As the officer in charge of supervising both personnel vetting and critical protection missions under the organization, Lietzau leads the launch of his agency’s Continuous Security Vetting program. The program, which is part of their Trusted Workforce 2.0 initiative, aims to replace the periodic reinvestigations with a more up-to-date vetting process. With the help of the program’s partially automated system, it can instantly flag concerning behaviors that will help the government mitigate terrorist threats. As of writing, millions of defense personnel, including uniformed force, civilians, and government contractors, will undergo the said vetting program.
Retired Major General Peter Gallagher’s rich background in defense mission and special operations, coupled with his diverse experience in integrating technology to bolster the nation’s security, made him a respected thought leader in the industry. In fact, CACI International selected MG Gallagher to be its next Senior Vice President, who will oversee its national security technology services.
MG Gallagher is a seasoned veteran who has dedicated over 35 years to public service. From being the former Director of the Army Futures Command’s Network Cross-Functional Team, MG Gallagher also held different leadership positions in the Defense Information Services Agency, the Joint Chiefs of Staff and combatant commands.
How to become a thought leader?
It is undeniable that thought leadership is an appealing goal, especially if you are a business leader. The trust and rapport you establish with your audience as a thought leader puts your products and services in the spotlight and, thus, opens more opportunities for your business to grow.
But to be the leading voice in the industry, you have to understand that thought leadership is not a status that you can easily attain overnight. You don’t just get published at Wall Street Journal or Washington Post; you have to earn it. Just like the thought leaders we have listed above, it takes time, dedication, and creativity to make people listen to you—and inspire them to take action. Here are some of the steps you can take to start building yourself to become a thought leader.
1. Choose your area of expertise
Being an expert in every field is not a requirement to become a thought leader. Instead, choose one specific area within your current sector then focus on creating your community there.
Having a clear area of expertise helps in establishing trust and credibility among your audience. Rather than spreading yourself thin in covering topics from other related industries, you can focus on diving deeper into a specific market to gain valuable insights that you can share with your community.
2. Publish content consistently
When you start this journey to be a thought leader, you must practice consistency when publishing content on your chosen platforms. To help you keep track of your progress, you can try creating a monthly content plan to strategize when you should post your bylined articles about interesting subjects and how you create content that will spark conversation with your audience.
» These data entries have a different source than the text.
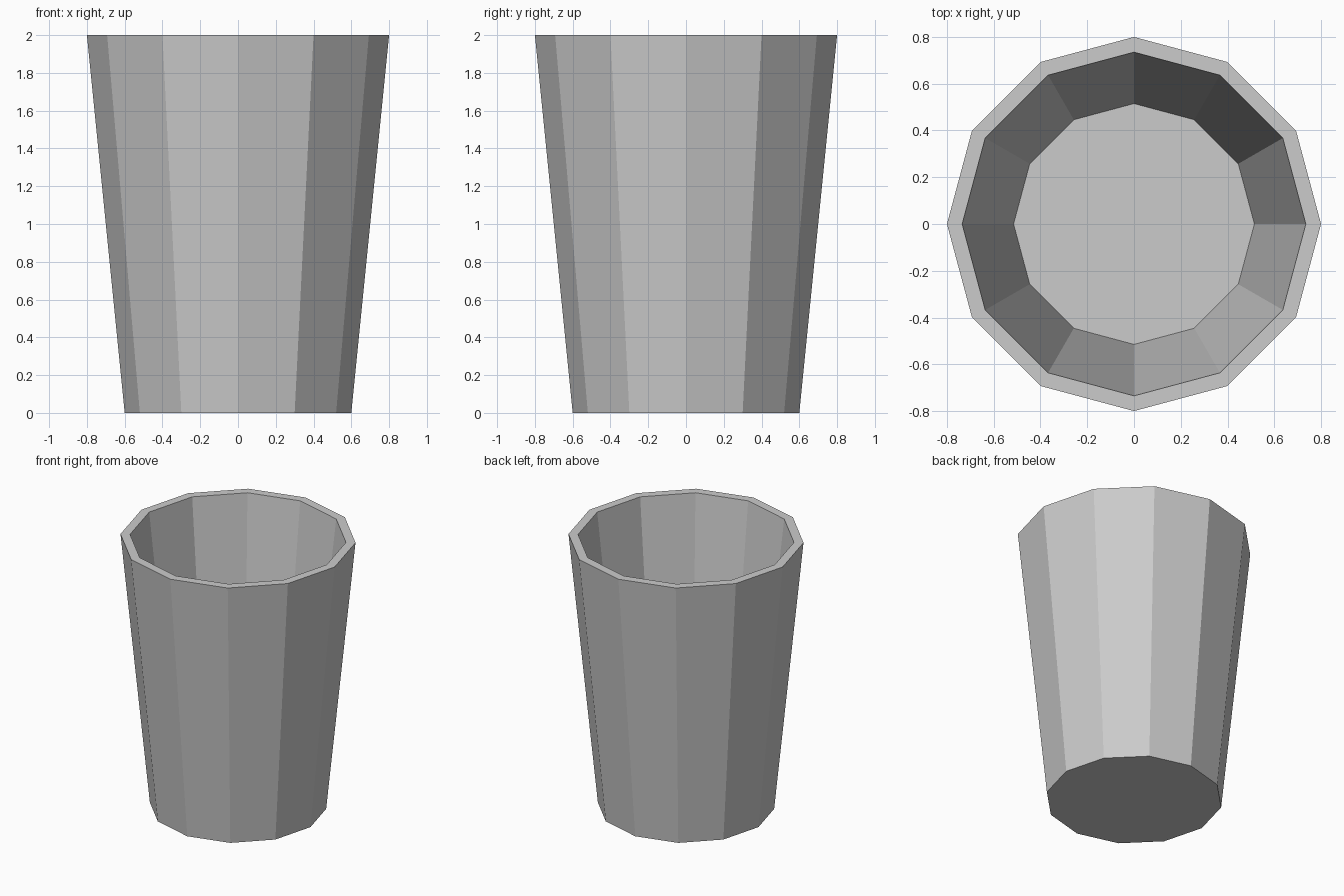
import bpy, bmesh
from math import cos, sin, pi

if "Cube" in bpy.data.objects:
    bpy.data.objects.remove(bpy.data.objects["Cube"])

SIDES = 12
# (radius, height): outer base, outer rim, inner rim, inner floor
PROFILE = [(0.6, 0.0), (0.8, 2.0), (0.735, 2.0), (0.515, 0.1)]

bm = bmesh.new()
rings = [[bm.verts.new((r * cos(2 * pi * i / SIDES), r * sin(2 * pi * i / SIDES), z))
          for i in range(SIDES)] for r, z in PROFILE]

# walls and rim
for a, b in zip(rings, rings[1:]):
    for i in range(SIDES):
        j = (i + 1) % SIDES
        bm.faces.new((a[i], a[j], b[j], b[i]))

# underside and inner floor
bm.faces.new(rings[0][::-1])
bm.faces.new(rings[-1])
bmesh.ops.recalc_face_normals(bm, faces=bm.faces[:])

mesh = bpy.data.meshes.new("cup")
bm.to_mesh(mesh)
bm.free()
bpy.context.collection.objects.link(bpy.data.objects.new("cup", mesh))
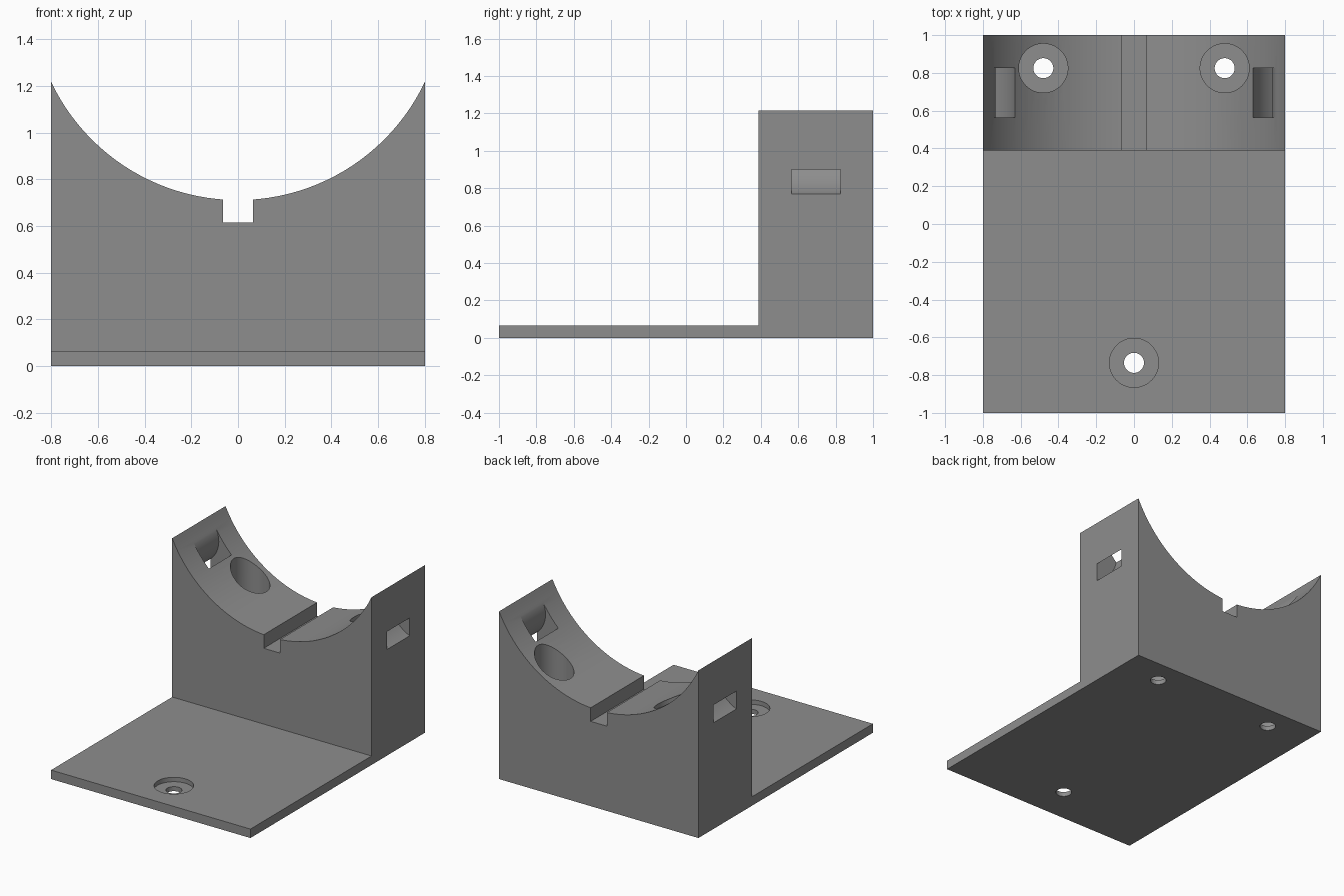
import bpy, bmesh, math
from mathutils import Vector

if "Cube" in bpy.data.objects:
    bpy.data.objects.remove(bpy.data.objects["Cube"])

grey = bpy.data.materials.new("mid_grey")
grey.diffuse_color = (0.27, 0.27, 0.27, 1)
grey.use_nodes = True
grey.node_tree.nodes["Principled BSDF"].inputs["Base Color"].default_value = grey.diffuse_color


def prism(name, points, start, sweep):
    """Closed outline extruded along the sweep vector."""
    bm = bmesh.new()
    face = bm.faces.new([bm.verts.new(Vector(p) + Vector(start)) for p in points])
    ext = bmesh.ops.extrude_face_region(bm, geom=[face])
    verts = [v for v in ext["geom"] if isinstance(v, bmesh.types.BMVert)]
    bmesh.ops.translate(bm, verts=verts, vec=sweep)
    bmesh.ops.recalc_face_normals(bm, faces=bm.faces)
    mesh = bpy.data.meshes.new(name)
    bm.to_mesh(mesh)
    bm.free()
    mesh.materials.append(grey)
    obj = bpy.data.objects.new(name, mesh)
    bpy.context.collection.objects.link(obj)
    return obj


def arc(radius, a0, a1, n):
    return [(radius * math.cos(a0 + (a1 - a0) * i / n),
             radius * math.sin(a0 + (a1 - a0) * i / n)) for i in range(n + 1)]


def circle(radius, n):
    return arc(radius, 0, 2 * math.pi, n)[:-1]


def cut(target, cutter):
    mod = target.modifiers.new("cut", "BOOLEAN")
    mod.operation = "DIFFERENCE"
    mod.solver = "EXACT"
    mod.object = cutter
    bpy.context.view_layer.objects.active = target
    bpy.ops.object.modifier_apply(modifier=mod.name)
    bpy.data.objects.remove(cutter)


# Base plate and upright block as one L-shaped body
side = [(-1, 0), (1, 0), (1, 1.4), (0.388, 1.4), (0.388, 0.065), (-1, 0.065)]
body = prism("cradle_bracket", [(0, y, z) for y, z in side], (-0.8, 0, 0), (1.6, 0, 0))

# Round saddle
cut(body, prism("saddle_cutter", [(x, 0, z) for x, z in circle(0.886, 128)],
                (0, 0.3, 1.597), (0, 0.8, 0)))

# Groove along the bottom of the saddle
groove = [(-0.065, 0.615), (0.065, 0.615), (0.065, 1), (-0.065, 1)]
cut(body, prism("groove_cutter", [(x, 0, z) for x, z in groove], (0, 0.3, 0), (0, 0.8, 0)))

# Curved strap slots from the saddle to the outer sides
ring = arc(0.301, math.pi * 0.85, math.pi * 1.5, 24) + arc(0.19, math.pi * 1.5, math.pi * 0.85, 24)
for s in (-1, 1):
    cut(body, prism("slot_cutter", [(s * (x + 0.922), 0, z) for x, z in ring],
                    (0, 0.565, 1.045), (0, 0.26, 0)))

# Counterbored screw holes
for x, y in ((0, -0.735), (-0.48, 0.825), (0.48, 0.825)):
    for radius, z in ((0.13, 0.033), (0.053, -0.1)):
        cut(body, prism("hole_cutter", [(u, v, 0) for u, v in circle(radius, 48)],
                        (x, y, z), (0, 0, 1.5)))

# Smooth curved walls, keep edges sharp
body.select_set(True)
bpy.context.view_layer.objects.active = body
bpy.ops.object.shade_smooth_by_angle(angle=math.radians(30))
Aside from being one of the best practices to help your target audience remember you better, this will also show your community that you are genuinely dedicated to this effort.
3. Take your audience behind the curtains
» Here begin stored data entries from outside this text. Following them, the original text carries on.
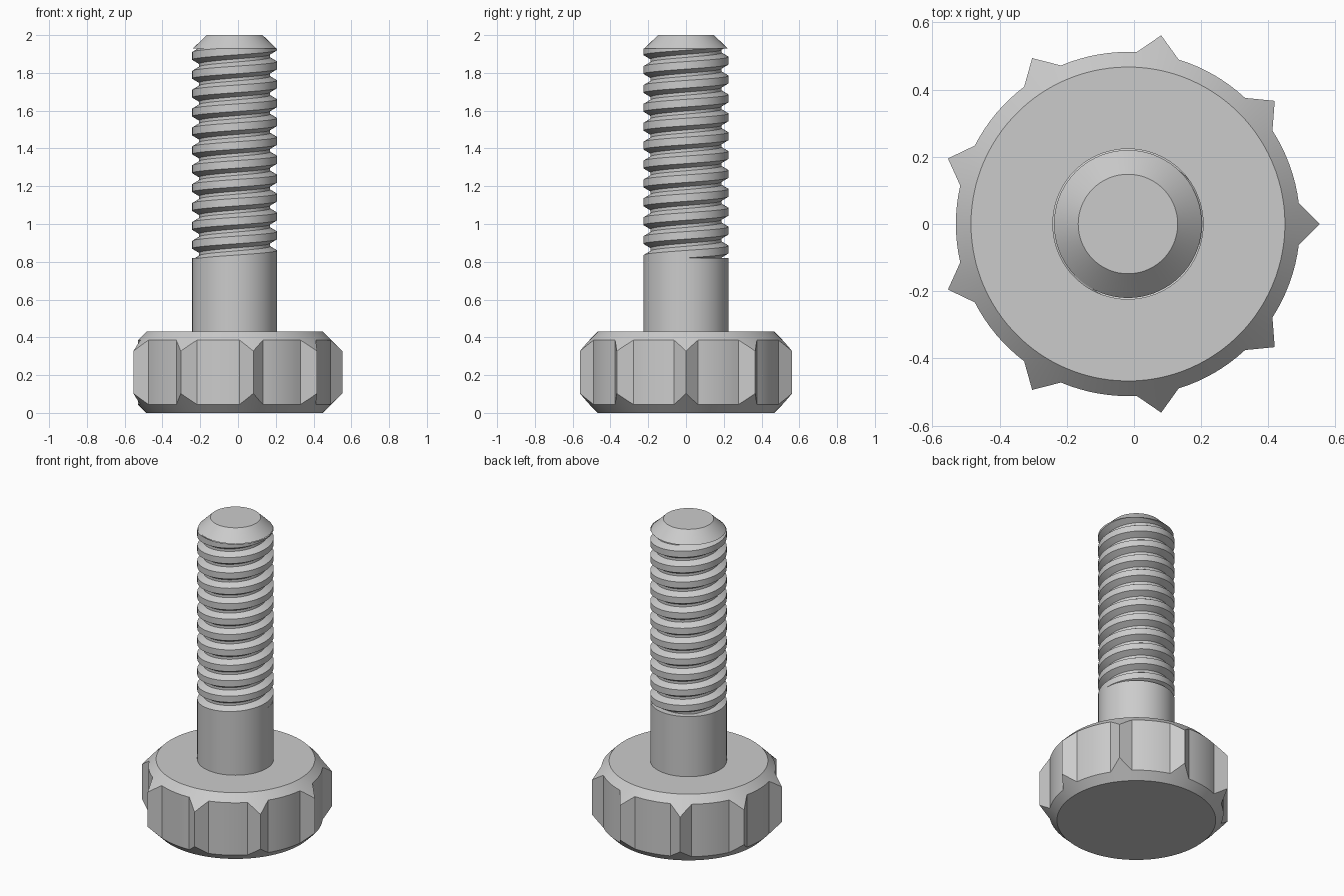
import bpy, bmesh
from math import sin, cos, pi, tau, radians

if "Cube" in bpy.data.objects:
    bpy.data.objects.remove(bpy.data.objects["Cube"])

CX = -0.018          # bolt axis offset: the nine-tooth head is centred by its bounds
N = 72               # segments around the shaft


def finish(name, bm):
    bmesh.ops.remove_doubles(bm, verts=bm.verts, dist=1e-5)
    bmesh.ops.dissolve_degenerate(bm, edges=bm.edges, dist=1e-5)
    bmesh.ops.recalc_face_normals(bm, faces=bm.faces)
    me = bpy.data.meshes.new(name)
    bm.to_mesh(me)
    bm.free()
    ob = bpy.data.objects.new(name, me)
    bpy.context.collection.objects.link(ob)
    ob.location.x = CX
    return ob


def loft(name, rings):
    """Skin closed rings of points and cap both ends."""
    bm = bmesh.new()
    vs = [[bm.verts.new(p) for p in ring] for ring in rings]
    for a, b in zip(vs, vs[1:]):
        for i in range(len(a)):
            j = (i + 1) % len(a)
            bm.faces.new((a[i], a[j], b[j], b[i]))
    bm.faces.new(vs[0][::-1])
    bm.faces.new(vs[-1])
    return finish(name, bm)


def circle(r, z):
    return [(r * cos(tau * i / N), r * sin(tau * i / N), z) for i in range(N)]


# Toothed head: star outline trimmed by 45 degree chamfer cones
FLAT, BODY, TIP, TOP = 0.467, 0.512, 0.57, 0.43
half = radians(7.1)
outline = []
for k in range(9):
    c = tau * k / 9
    bx, by = BODY * cos(half), BODY * sin(half)
    for i in range(-4, 4):                       # straight tooth flanks
        t = abs(i) / 4
        x, y = TIP + (bx - TIP) * t, by * i / 4
        outline.append((x * cos(c) - y * sin(c), x * sin(c) + y * cos(c)))
    for i in range(8):                           # arc to the next tooth
        a = c + half + (tau / 9 - 2 * half) * i / 8
        outline.append((BODY * cos(a), BODY * sin(a)))


def head_ring(kind):
    ring = []
    for x, y in outline:
        r = (x * x + y * y) ** 0.5
        s = FLAT / r if kind in ("bottom", "top") else 1
        z = {"bottom": 0, "low": r - FLAT, "high": TOP - r + FLAT, "top": TOP}[kind]
        ring.append((x * s, y * s, z))
    return ring


head = loft("toothed_head", [head_ring(k) for k in ("bottom", "low", "high", "top")])

# Plain shank and chamfered tip
Z0, Z1, MAJOR, MINOR, PITCH = 0.82, 1.93, 0.225, 0.188, 0.1
shank = loft("plain_shank", [circle(MAJOR, TOP - 0.01), circle(MAJOR, Z0)])
tip = loft("chamfered_tip", [circle(0.22, Z1), circle(0.148, 2.0)])

# Right-hand thread: helical rows clamped between shank and tip
PROFILE = [(0.0, MAJOR), (0.04, MAJOR), (0.062, MINOR), (0.078, MINOR), (PITCH, MAJOR)]


def thread_radius(h):
    h %= PITCH
    for (a, ra), (b, rb) in zip(PROFILE, PROFILE[1:]):
        if h <= b:
            return ra + (rb - ra) * (h - a) / (b - a)
    return MAJOR


bm = bmesh.new()
columns = []
for i in range(N):
    a, rise = tau * i / N, PITCH * i / N
    col = []
    for turn in range(-2, 14):
        for h, r in PROFILE[:-1]:
            z = Z0 + rise + turn * PITCH + h
            if z < Z0 or z > Z1:
                z = min(max(z, Z0), Z1)
                r = thread_radius(z - Z0 - rise)
            col.append(bm.verts.new((r * cos(a), r * sin(a), z)))
    columns.append(col)
for i in range(N):
    a, b = columns[i], columns[(i + 1) % N]
    shift = 4 if i == N - 1 else 0               # seam climbs one pitch
    for k in range(len(a) - 1 - shift):
        bm.faces.new((a[k], b[k + shift], b[k + 1 + shift], a[k + 1]))
thread = finish("screw_thread", bm)

# Smooth round surfaces, keep edges sharp
for ob in (head, shank, tip, thread):
    ob.select_set(True)
bpy.context.view_layer.objects.active = head
bpy.ops.object.shade_smooth_by_angle(angle=radians(25))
When sharing your success stories with your audience, don’t just boast your awards to the world. Instead, take them through the whole journey on how you and your company achieved it. Don’t be afraid to share the challenges you faced with them, your realizations with methods that did not work, and how your power through it all. Your community connects better with thought leaders who are humans who experience the ups and downs of life.
4. Never stop learning
One of the traits of a good business leader is being flexible—and this type of mindset also applies to thought leadership. Continue building your knowledge to come up with creative solutions for modern problems, and above all, listen to your community’s insights to see how you can be a positive influence to the society.